There are obvious caveats to this idea, and one could look at comfortable art for the rest of their days and live a happy life. However, as every skier knows, there is an immeasurable gain that can occur when you take that step outside of what is comfortable or normal. Sometimes a different route is necessary. The same goes for how we document our beloved sport. Making art that is different is dangerous, and we should be grateful that people like Magnus, Alex, Björn, Hugo and every person involved in this film are not afraid of the dangerous. The films created by The Bunch continuously force us to look at our actions in a different perspective. Lucky for us, they take the gamble that others won’t; they change up the script every time, and the payoff is immense. A surrealist masterpiece, Many Fantasies Later is surely an example of this distinctly different payoff, (and don’t call me surely).
As Mr. Hackel proclaims half way through the flick, “a good ski movie really is community work ethic.” Judging by the sound design (shoutout Hugo), the filming and of course the skiing, The Bunch has no shortage of that. Hopefully we’re in for plenty more mad-cow fueled films in the future. Thanks again to this incredible crew for being distinctly different, in the best possible way. From butter 3s to sustainability initiatives, The Bunch continues to pave a better future for skiing.

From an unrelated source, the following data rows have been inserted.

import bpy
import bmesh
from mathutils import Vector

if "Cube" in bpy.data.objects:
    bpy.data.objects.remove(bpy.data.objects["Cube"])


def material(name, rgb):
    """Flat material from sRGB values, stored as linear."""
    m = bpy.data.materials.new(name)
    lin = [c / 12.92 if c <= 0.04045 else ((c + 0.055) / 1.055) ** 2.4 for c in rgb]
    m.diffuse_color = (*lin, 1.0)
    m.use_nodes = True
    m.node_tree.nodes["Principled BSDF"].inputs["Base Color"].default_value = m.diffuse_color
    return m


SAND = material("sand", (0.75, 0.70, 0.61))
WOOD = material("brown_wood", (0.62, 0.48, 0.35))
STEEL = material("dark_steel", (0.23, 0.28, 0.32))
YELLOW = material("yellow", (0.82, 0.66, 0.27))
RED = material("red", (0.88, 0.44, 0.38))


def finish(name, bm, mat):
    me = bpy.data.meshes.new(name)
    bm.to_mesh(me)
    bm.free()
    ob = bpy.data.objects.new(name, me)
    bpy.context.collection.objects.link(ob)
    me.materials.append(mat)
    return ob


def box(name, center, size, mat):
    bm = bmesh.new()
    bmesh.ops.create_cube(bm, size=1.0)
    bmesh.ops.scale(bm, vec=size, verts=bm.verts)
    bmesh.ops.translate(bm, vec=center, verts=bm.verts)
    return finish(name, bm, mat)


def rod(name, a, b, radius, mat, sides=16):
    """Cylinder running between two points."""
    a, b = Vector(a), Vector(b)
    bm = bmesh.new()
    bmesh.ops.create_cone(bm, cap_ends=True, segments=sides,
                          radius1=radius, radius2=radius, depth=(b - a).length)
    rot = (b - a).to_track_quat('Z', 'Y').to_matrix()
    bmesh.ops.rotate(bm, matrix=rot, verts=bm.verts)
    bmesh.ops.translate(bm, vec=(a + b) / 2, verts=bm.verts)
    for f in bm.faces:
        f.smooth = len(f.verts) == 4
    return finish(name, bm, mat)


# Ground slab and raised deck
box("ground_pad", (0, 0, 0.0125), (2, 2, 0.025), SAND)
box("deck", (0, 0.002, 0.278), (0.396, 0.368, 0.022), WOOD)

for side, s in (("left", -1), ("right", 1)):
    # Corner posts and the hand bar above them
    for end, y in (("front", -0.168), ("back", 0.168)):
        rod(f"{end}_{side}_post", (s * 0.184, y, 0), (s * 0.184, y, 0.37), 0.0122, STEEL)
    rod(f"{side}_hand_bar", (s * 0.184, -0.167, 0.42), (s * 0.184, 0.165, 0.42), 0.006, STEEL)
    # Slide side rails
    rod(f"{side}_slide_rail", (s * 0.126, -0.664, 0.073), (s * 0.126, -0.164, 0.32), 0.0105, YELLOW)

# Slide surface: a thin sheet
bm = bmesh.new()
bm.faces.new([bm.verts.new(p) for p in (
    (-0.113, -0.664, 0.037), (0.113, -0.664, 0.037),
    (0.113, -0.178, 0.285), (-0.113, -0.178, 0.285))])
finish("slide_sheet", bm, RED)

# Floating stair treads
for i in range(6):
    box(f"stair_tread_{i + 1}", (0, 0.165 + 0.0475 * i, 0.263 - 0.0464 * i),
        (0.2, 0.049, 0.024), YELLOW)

From Youtube – The Bunch presents their 11th film “Many Fantasies Later”…. Every time you set sail you dream of finding a new land, but sometimes you just go in circles. During this voyage we came down with the mad cow disease & won film of the year. Are those two things a coincidence? Separate Events that have nothing to do with each other? I think not…as we have never gotten the mad cow disease or won film of the year before. Which would leave me to wonder if we should have gotten the mad cow disease sooner.
Directed by Björn Eklund, Magnus Granér, Alex Hackel
Supported by Haglöfs, My Switzerland, Peak Performance, Newschoolers
Produced by Alex Hackel, Magnus Granér
Skiing by Magnus Granér, Alex Hackel, Evelina Nilsson, Hugo Burvall, Emil Granbom, Jake Mageau, Øystein Bråten
Editing & Cinematography – Björn Eklund
Sound Design Hugo – Burvall
FPV Drone – Luke Bredar
Drone – Magnus Granér
Additional Cinematography – Johan Höllmuller
Graphic Design & Still Photography – Alric Ljunghager
Sustainability – Levi Kammer
Producing Ski movies is a carbon-intensive process, and The Bunch understands that. During the film we recorded our actions and analyzed them under the microscope of the Albert carbon calculation system, allowing us to offset our emissions while funding the development of renewable wind energy in Brazil. Total emissions: 12.98 tonnes C02 This compares to the average C02 emissions of: • 10 Long distance flights (California to London) • Saving 10.7 square feet of arctic ice • Driving a personal car 32200 miles/51820 kilometers